Task details: Here are some entries; quote each one exactly.

Provided data:
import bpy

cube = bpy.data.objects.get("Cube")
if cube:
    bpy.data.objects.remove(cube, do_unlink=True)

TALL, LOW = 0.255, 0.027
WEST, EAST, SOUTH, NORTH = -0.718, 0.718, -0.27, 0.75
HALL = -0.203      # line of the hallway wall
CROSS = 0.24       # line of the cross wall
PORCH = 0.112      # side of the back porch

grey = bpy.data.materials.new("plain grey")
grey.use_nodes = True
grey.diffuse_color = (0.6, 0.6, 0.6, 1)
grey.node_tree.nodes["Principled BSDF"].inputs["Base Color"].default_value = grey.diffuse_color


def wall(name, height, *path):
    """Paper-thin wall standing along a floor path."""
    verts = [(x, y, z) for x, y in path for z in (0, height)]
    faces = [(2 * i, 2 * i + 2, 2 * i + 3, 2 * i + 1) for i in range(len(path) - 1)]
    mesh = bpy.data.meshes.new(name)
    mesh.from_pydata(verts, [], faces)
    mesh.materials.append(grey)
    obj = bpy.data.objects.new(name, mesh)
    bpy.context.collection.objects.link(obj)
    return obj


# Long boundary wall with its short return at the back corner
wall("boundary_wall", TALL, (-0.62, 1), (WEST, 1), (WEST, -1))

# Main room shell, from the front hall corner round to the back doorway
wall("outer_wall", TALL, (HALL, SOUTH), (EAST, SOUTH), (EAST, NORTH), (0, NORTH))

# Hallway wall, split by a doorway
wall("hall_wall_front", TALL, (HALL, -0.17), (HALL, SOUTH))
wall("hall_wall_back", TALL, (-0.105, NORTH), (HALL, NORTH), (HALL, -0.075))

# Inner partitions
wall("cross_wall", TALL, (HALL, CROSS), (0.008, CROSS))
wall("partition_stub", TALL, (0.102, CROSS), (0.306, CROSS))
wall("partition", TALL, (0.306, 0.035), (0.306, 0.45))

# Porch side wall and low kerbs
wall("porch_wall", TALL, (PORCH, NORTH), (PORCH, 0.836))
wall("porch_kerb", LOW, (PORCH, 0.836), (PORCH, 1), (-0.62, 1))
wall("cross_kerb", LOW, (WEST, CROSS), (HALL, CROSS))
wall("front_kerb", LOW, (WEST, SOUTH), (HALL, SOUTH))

Response:
import bpy

cube = bpy.data.objects.get("Cube")
if cube:
    bpy.data.objects.remove(cube, do_unlink=True)

TALL, LOW = 0.255, 0.027
WEST, EAST, SOUTH, NORTH = -0.718, 0.718, -0.27, 0.75
HALL = -0.203      # line of the hallway wall
CROSS = 0.24       # line of the cross wall
PORCH = 0.112      # side of the back porch

grey = bpy.data.materials.new("plain grey")
grey.use_nodes = True
grey.diffuse_color = (0.6, 0.6, 0.6, 1)
grey.node_tree.nodes["Principled BSDF"].inputs["Base Color"].default_value = grey.diffuse_color


def wall(name, height, *path):
    """Paper-thin wall standing along a floor path."""
    verts = [(x, y, z) for x, y in path for z in (0, height)]
    faces = [(2 * i, 2 * i + 2, 2 * i + 3, 2 * i + 1) for i in range(len(path) - 1)]
    mesh = bpy.data.meshes.new(name)
    mesh.from_pydata(verts, [], faces)
    mesh.materials.append(grey)
    obj = bpy.data.objects.new(name, mesh)
    bpy.context.collection.objects.link(obj)
    return obj


# Long boundary wall with its short return at the back corner
wall("boundary_wall", TALL, (-0.62, 1), (WEST, 1), (WEST, -1))

# Main room shell, from the front hall corner round to the back doorway
wall("outer_wall", TALL, (HALL, SOUTH), (EAST, SOUTH), (EAST, NORTH), (0, NORTH))

# Hallway wall, split by a doorway
wall("hall_wall_front", TALL, (HALL, -0.17), (HALL, SOUTH))
wall("hall_wall_back", TALL, (-0.105, NORTH), (HALL, NORTH), (HALL, -0.075))

# Inner partitions
wall("cross_wall", TALL, (HALL, CROSS), (0.008, CROSS))
wall("partition_stub", TALL, (0.102, CROSS), (0.306, CROSS))
wall("partition", TALL, (0.306, 0.035), (0.306, 0.45))

# Porch side wall and low kerbs
wall("porch_wall", TALL, (PORCH, NORTH), (PORCH, 0.836))
wall("porch_kerb", LOW, (PORCH, 0.836), (PORCH, 1), (-0.62, 1))
wall("cross_kerb", LOW, (WEST, CROSS), (HALL, CROSS))
wall("front_kerb", LOW, (WEST, SOUTH), (HALL, SOUTH))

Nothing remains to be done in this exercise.